Using the Government Statistical Service (GSS) harmonised definition of disability, 18.9% of people aged 16 to 64 years were disabled in 2018. Women were more likely to be disabled than men, at 21.1% and 16.6%, respectively.
As might be expected, the prevalence of disability increased as people get older. In 2018, people aged 60 to 64 years were almost three times more likely to be disabled, at 31.4%, than people aged 16 to 19 years, of whom 11.9% were disabled.
In 2018, of disabled people aged 16 to 64 years, 50.9% were in employment, whilst 80.7% of non-disabled people were in employment.
Employment rates for disabled men and women were similar at 51.7% and 50.4%. However, the disability employment gap was wider for men, largely driven by higher employment rates for non-disabled men compared with non-disabled women.
Disabled people were more likely to be self-employed than non-disabled people, at 15.2% and 13.9% respectively. This has remained relatively constant since 2014.
Disabled people were more likely to be economically inactive(44.3%) than non-disabled people (16.3%). Of disabled people who were inactive, 57.2% said that their disability was the reason why they were inactive. The most common reason for inactivity given by non-disabled people was because they were students, at 39.1%. Other main reasons for being inactive for both disabled and non-disabled people were that they were either retired or looking after their family or home.
Of disabled people with a mental impairment, 53.3% were economically inactive in 2018. This was the highest out of the three categories of impairment, while physical impairment was the lowest, at 38.7% economically inactive, and other impairments were at 46.2%.
The pay gap is largest for managers, directors and senior officials
Across the occupation groups, the widest pay gap of 13.1% was seen for managers, directors and senior officials.
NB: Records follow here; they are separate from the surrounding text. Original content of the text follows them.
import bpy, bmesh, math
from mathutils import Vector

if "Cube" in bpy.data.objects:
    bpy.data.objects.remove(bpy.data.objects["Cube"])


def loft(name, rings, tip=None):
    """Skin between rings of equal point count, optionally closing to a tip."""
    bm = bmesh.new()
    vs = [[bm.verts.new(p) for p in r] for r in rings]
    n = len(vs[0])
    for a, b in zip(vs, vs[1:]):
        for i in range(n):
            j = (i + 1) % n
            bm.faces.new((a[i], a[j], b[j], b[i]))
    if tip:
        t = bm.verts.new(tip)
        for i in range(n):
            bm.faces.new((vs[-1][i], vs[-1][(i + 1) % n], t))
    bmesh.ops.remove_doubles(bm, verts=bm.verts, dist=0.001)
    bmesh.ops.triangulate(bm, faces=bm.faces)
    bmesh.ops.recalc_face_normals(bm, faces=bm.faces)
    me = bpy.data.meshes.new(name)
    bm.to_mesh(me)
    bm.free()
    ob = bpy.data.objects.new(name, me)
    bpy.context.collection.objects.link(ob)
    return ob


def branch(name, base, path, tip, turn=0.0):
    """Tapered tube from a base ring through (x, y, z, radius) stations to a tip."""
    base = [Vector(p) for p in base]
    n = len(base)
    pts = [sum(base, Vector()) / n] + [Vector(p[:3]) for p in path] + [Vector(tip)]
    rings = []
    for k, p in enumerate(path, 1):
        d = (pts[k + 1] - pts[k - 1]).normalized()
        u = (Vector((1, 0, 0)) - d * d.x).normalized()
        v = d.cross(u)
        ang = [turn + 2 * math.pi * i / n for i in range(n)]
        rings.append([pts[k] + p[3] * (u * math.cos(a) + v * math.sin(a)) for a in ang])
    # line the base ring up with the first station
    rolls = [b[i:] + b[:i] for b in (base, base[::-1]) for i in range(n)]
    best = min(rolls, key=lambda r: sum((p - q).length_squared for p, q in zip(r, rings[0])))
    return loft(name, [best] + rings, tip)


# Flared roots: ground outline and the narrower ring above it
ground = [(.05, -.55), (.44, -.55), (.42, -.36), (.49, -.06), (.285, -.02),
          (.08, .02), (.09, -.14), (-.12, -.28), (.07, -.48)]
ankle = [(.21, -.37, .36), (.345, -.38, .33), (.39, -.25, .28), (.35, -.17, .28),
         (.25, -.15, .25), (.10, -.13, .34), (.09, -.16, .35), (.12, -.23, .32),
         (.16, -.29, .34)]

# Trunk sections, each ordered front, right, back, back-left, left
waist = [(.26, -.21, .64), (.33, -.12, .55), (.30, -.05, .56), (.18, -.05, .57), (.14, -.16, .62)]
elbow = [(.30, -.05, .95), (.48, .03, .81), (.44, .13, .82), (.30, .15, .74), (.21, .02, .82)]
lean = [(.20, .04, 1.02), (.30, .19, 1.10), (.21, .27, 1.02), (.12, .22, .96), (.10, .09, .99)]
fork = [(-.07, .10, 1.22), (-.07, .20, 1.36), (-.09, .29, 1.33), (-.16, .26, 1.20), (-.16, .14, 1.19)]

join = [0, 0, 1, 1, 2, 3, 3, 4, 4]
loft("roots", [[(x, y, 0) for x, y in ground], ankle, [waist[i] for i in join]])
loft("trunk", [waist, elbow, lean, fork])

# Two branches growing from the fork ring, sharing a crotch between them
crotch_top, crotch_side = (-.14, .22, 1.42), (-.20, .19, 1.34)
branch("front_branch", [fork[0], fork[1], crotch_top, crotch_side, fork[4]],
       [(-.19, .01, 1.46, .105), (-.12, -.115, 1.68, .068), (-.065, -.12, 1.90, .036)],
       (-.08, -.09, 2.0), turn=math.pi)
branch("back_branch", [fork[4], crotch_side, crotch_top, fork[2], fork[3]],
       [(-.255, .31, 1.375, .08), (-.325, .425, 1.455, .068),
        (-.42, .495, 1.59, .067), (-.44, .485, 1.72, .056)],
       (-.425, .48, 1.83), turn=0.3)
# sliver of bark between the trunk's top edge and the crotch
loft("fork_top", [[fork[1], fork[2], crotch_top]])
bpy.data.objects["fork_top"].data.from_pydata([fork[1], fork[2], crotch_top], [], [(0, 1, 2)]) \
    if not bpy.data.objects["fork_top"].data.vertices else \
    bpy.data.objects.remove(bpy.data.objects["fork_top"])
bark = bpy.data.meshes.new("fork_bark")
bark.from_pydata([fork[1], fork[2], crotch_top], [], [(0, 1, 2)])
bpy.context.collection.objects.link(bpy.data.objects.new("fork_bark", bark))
The remaining occupation groups have disability pay gaps in the range of 1 to 5%.
Managerial occupations are split between high skilled and upper middle skilled. In 2018, disabled people in a managerial occupation were more likely than non-disabled people to be employed in the upper middle skilled occupations rather than high skilled occupations.
Recent analysis of the latest Annual Survey of Hours and Earnings (ASHE) data show that occupations classed as high skilled are paid more than those classed as upper middle. Some examples of high skilled occupations within this group would be a finance director or senior police officer, whilst upper-middle skilled occupations would include shopkeepers and (wholesale and retail) proprietors or property, housing and estate managers. We are unable to make this comparison for other occupation groups as all occupations within them are classified to the same skill level.
The narrowest pay gaps were seen in the low and lower-middle skill occupation groups such as elementary or caring, leisure and other service occupations. We have already seen that these groups were where disabled employees were more likely to be employed than non-disabled employees.
Looking at the median pay values these narrowest pay gaps were likely to be influenced by the National Living Wage, which for the financial year (April to March) ending 2019 was £7.83 (for those aged 25 years and over).
Given the lower levels of median pay in these occupation groups, the National Living Wage should provide a legal lower bound for hourly pay. This would compress the distribution of pay for disabled and non-disabled employees alike, reducing the scope for pay to diverge in comparison with higher-paid occupation groups. Previous analysis of the Labour Force Survey by the ONS showed that there was a greater density of disabled employees immediately around the National Living Wage, compared with non-disabled employees.
Presents statistics on earnings and employment for disabled and non-disabled people in the UK. We present raw disability pay gaps for the UK and also use regression analysis to provide more insight into the factors which affect pay for disabled people.
Official statistics are produced impartially and free from political influence.
Earnings and employment for disabled and non-disabled people in the UK, raw disability pay gaps and factors that affect pay for disabled people.